I’m ok with you saying 大晦日 is a regular word which came from another word that uses the number kunyomis, but claiming that the words it came from (be it in the form of みそか、晦日、or 三十日)are common in the slightest is just wrong because all of those are exceedingly rare.
Like 睨め付ける is a compound thats not rare, but it contains a word that is rare. I feel like its worth separating the two.
I can’t comment on natural sounding, there may be a more common way to phrase it, but that’s grammatically correct. 入ってます literally means something like “[someone] is inside”, so it makes sense semantically as well.
When I Google quickly I also see 使用中 as a way to say a toilet is occupied, but there may be more than one way to phrase it (like “occupied” vs “in use” and such), and I don’t know for sure which ones are most used.
If you google for 入ってます the top hits are all Japanese people asking “what’s the English phrase I should use when I’m in the loo, somebody tries to get in, and I want to say ‘there’s somebody in here’?”, so I think it’s likely to be natural Japanese. (I’m less sure I’d say “it’s occupied” rather than, say, “just a moment” or some other thing, though…)
So I am reading another story ( 手袋を買いに by 新美南吉).
It’s winter, young foxes see snow for first time, and after some times they are cold and get back.
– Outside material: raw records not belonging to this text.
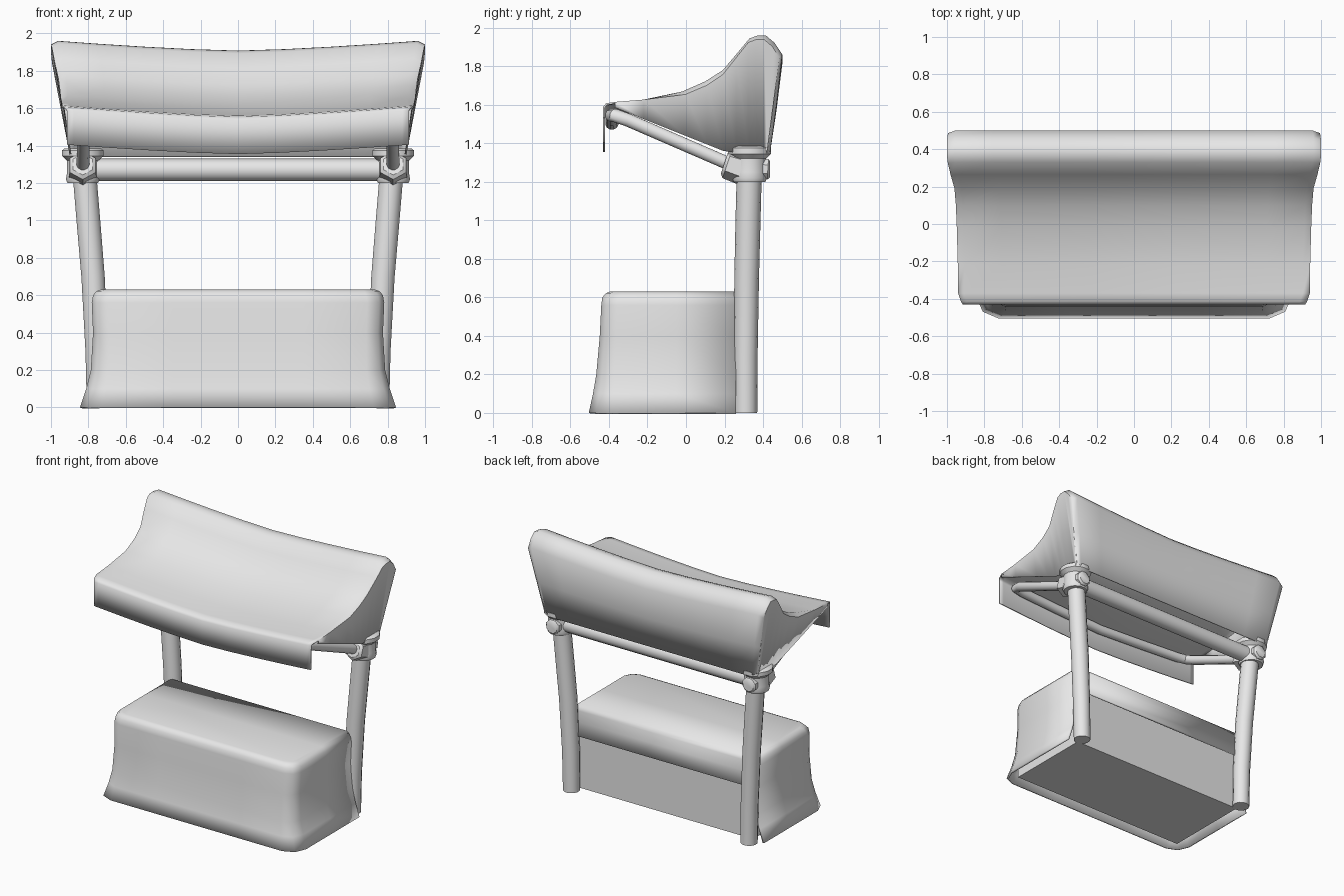
import bpy, bmesh, math
from mathutils import Vector

if "Cube" in bpy.data.objects:
    bpy.data.objects.remove(bpy.data.objects["Cube"], do_unlink=True)

grey = bpy.data.materials.new("plain_grey")
grey.use_nodes = True
COLOR = (0.8, 0.8, 0.8, 1)
grey.diffuse_color = COLOR
grey.node_tree.nodes["Principled BSDF"].inputs["Base Color"].default_value = COLOR


def finish(name, bm, angle=40, thickness=0):
    """Turn a bmesh into a shaded object, optionally as a thin shell."""
    bmesh.ops.remove_doubles(bm, verts=bm.verts, dist=0.0005)
    bmesh.ops.recalc_face_normals(bm, faces=bm.faces)
    mesh = bpy.data.meshes.new(name)
    bm.to_mesh(mesh)
    bm.free()
    mesh.materials.append(grey)
    obj = bpy.data.objects.new(name, mesh)
    bpy.context.collection.objects.link(obj)
    bpy.ops.object.select_all(action='DESELECT')
    bpy.context.view_layer.objects.active = obj
    obj.select_set(True)
    bpy.ops.object.shade_smooth_by_angle(angle=math.radians(angle))
    if thickness:
        shell = obj.modifiers.new("shell", 'SOLIDIFY')
        shell.thickness = thickness
        shell.offset = -1
    return obj


def bridge(bm, rows):
    """Quads between successive rows of points."""
    rows = [[bm.verts.new(p) for p in row] for row in rows]
    for a, b in zip(rows, rows[1:]):
        for i in range(len(a) - 1):
            bm.faces.new((a[i], a[i + 1], b[i + 1], b[i]))
    return rows


def tube(name, points, radii, sides=14):
    """Capped tube through points, one radius each."""
    pts = [Vector(p) for p in points]
    bm = bmesh.new()
    rings = []
    for i, p in enumerate(pts):
        a, b = pts[max(i - 1, 0)], pts[min(i + 1, len(pts) - 1)]
        d = (b - a).normalized()
        ref = Vector((0, 0, 1)) if abs(d.z) < 0.8 else Vector((0, 1, 0))
        u = d.cross(ref).normalized()
        v = d.cross(u)
        turns = [2 * math.pi * (k + 0.5) / sides for k in range(sides)]
        rings.append([bm.verts.new(p + radii[i] * (u * math.cos(t) + v * math.sin(t)))
                      for t in turns])
    for a, b in zip(rings, rings[1:]):
        for k in range(sides):
            n = (k + 1) % sides
            bm.faces.new((a[k], a[n], b[n], b[k]))
    bm.faces.new(rings[0])
    bm.faces.new(rings[-1])
    return finish(name, bm)


# Posts, collars and arm fittings, mirrored
POST_Y = 0.33
for side, s in (("left", 1), ("right", -1)):
    tube(side + "_post",
         [(s * 0.75, 0.31, 0), (s * 0.755, 0.31, 0.3), (s * 0.775, 0.315, 0.7),
          (s * 0.8, 0.322, 1.0), (s * 0.825, POST_Y, 1.3)],
         [0.06, 0.062, 0.064, 0.065, 0.065])
    levels = [(1.2, 0.085), (1.22, 0.093), (1.25, 0.088), (1.32, 0.088),
              (1.345, 0.115), (1.375, 0.115), (1.385, 0.1)]
    tube(side + "_collar", [(s * 0.83, POST_Y, z) for z, r in levels],
         [r for z, r in levels], 12)
    tube(side + "_front_socket", [(s * 0.83, 0.29, 1.27), (s * 0.83, 0.215, 1.295),
         (s * 0.83, 0.2, 1.3)], [0.085, 0.08, 0.06], 6)
    tube(side + "_back_plug", [(s * 0.83, 0.36, 1.27), (s * 0.83, 0.425, 1.265),
         (s * 0.83, 0.437, 1.265)], [0.06, 0.058, 0.045], 8)

# Rail between posts
tube("cross_rail", [(-0.82, POST_Y, 1.27), (0.82, POST_Y, 1.27)], [0.06, 0.06])

# Bent pipe carrying the canopy front
half = [(0.83, 0.3, 1.26), (0.825, -0.3, 1.52), (0.8, -0.37, 1.545),
        (0.73, -0.385, 1.545), (0.4, -0.385, 1.525)]
path = half + [(0, -0.385, 1.505)] + [(-x, y, z) for x, y, z in reversed(half)]
tube("canopy_pipe", path, [0.035] * len(path), 12)

# Canopy: profile of (y, z, half width, sag), front flap over the ridge to the back hem
profile = [(-0.43, 1.405, 0.915, 0.05), (-0.43, 1.59, 0.915, 0.055),
           (-0.415, 1.608, 0.925, 0.055), (-0.37, 1.615, 0.94, 0.055),
           (-0.22, 1.627, 0.942, 0.055), (-0.02, 1.672, 0.948, 0.055),
           (0.1, 1.725, 0.953, 0.055), (0.19, 1.782, 0.96, 0.055),
           (0.265, 1.87, 0.98, 0.055), (0.33, 1.948, 0.995, 0.055),
           (0.37, 1.962, 1.0, 0.055), (0.415, 1.963, 1.0, 0.055),
           (0.46, 1.925, 1.0, 0.055), (0.5, 1.865, 0.995, 0.055),
           (0.47, 1.6, 0.945, 0.03), (0.435, 1.34, 0.9, 0.0)]
stations = [-1, -0.96, -0.75, -0.5, -0.25, 0, 0.25, 0.5, 0.75, 0.96, 1]
centre = Vector((0, 0.2, 1.45))


def canopy_point(j, t):
    y, z, w, sag = profile[j]
    p = Vector((t * w, y, z - sag * (1 - abs(t) ** 1.4)))
    if abs(t) == 1 and j > 4:      # softened end edges
        pull = centre - Vector((0, y, z))
        p += pull.normalized() * 0.025
    return p


bm = bmesh.new()
bridge(bm, [[canopy_point(j, t) for t in stations] for j in range(len(profile))])
last = len(profile) - 1
for s in (-1, 1):
    upper, lower = [], []
    for j in range(3, last + 1):
        p = canopy_point(j, s)
        y = min(p.y, 0.42)
        hem = max(1.35, 1.59 - 0.4 * (y + 0.38))
        low = Vector((s * (0.94 - 0.04 * min(1, (y + 0.37) / 0.6)), y, hem))
        if j >= last - 2:          # back corner shares the hem
            low = canopy_point(last, s)
        upper.append(p)
        lower.append(low)
    for a, b, c, d in zip(upper, upper[1:], lower[1:], lower):
        corners = []
        for q in (a, b, c, d):
            if all((q - r).length > 0.001 for r in corners):
                corners.append(q)
        if len(corners) > 2:
            bm.faces.new([bm.verts.new(q) for q in corners])
finish("canopy_cloth", bm, 50, 0.01)

# Table cloth: (z, half width, front y, corner cut) from hem to top
rings = [(0, 0.845, -0.505, 0.12), (0.1, 0.812, -0.483, 0.11), (0.2, 0.787, -0.466, 0.1),
         (0.4, 0.775, -0.448, 0.09), (0.56, 0.782, -0.44, 0.09),
         (0.6, 0.775, -0.435, 0.09), (0.622, 0.757, -0.415, 0.08), (0.63, 0.735, -0.395, 0.07)]
rows = []
for z, w, f, c in rings:
    right = [(w, 0.26, z), (w, -0.05, z), (w, f + c, z),
             (w - 0.3 * c, f + 0.3 * c, z), (w - c, f, z), (0.35, f, z)]
    rows.append(right + [(0, f, z)] + [(-x, y, h) for x, y, h in reversed(right)])
bm = bmesh.new()
top = bridge(bm, rows)[-1]
bm.faces.new(top)
# Back drape
w = rings[-1][1]
bridge(bm, [[(-k, y, z), (k, y, z)] for k, y, z in
            ((w, 0.26, 0.63), (w, 0.28, 0.6), (w, 0.283, 0.52), (w, 0.305, 0.42))])
finish("table_cloth", bm, 50, 0.015)

# Table body under the cloth
bm = bmesh.new()
bmesh.ops.create_cube(bm, size=1)
for v in bm.verts:
    v.co = Vector((v.co.x * 1.5, v.co.y * 0.67 - 0.075, (v.co.z + 0.5) * 0.58 + 0.005))
finish("table_body", bm)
And said
I think they said the hands are itching, or more exactly that feeling your hands have when you play on snow for some time.
But I didn’t found that meaning anywhere
The closer seems to be “very hot (eg for tea)”. Is it that?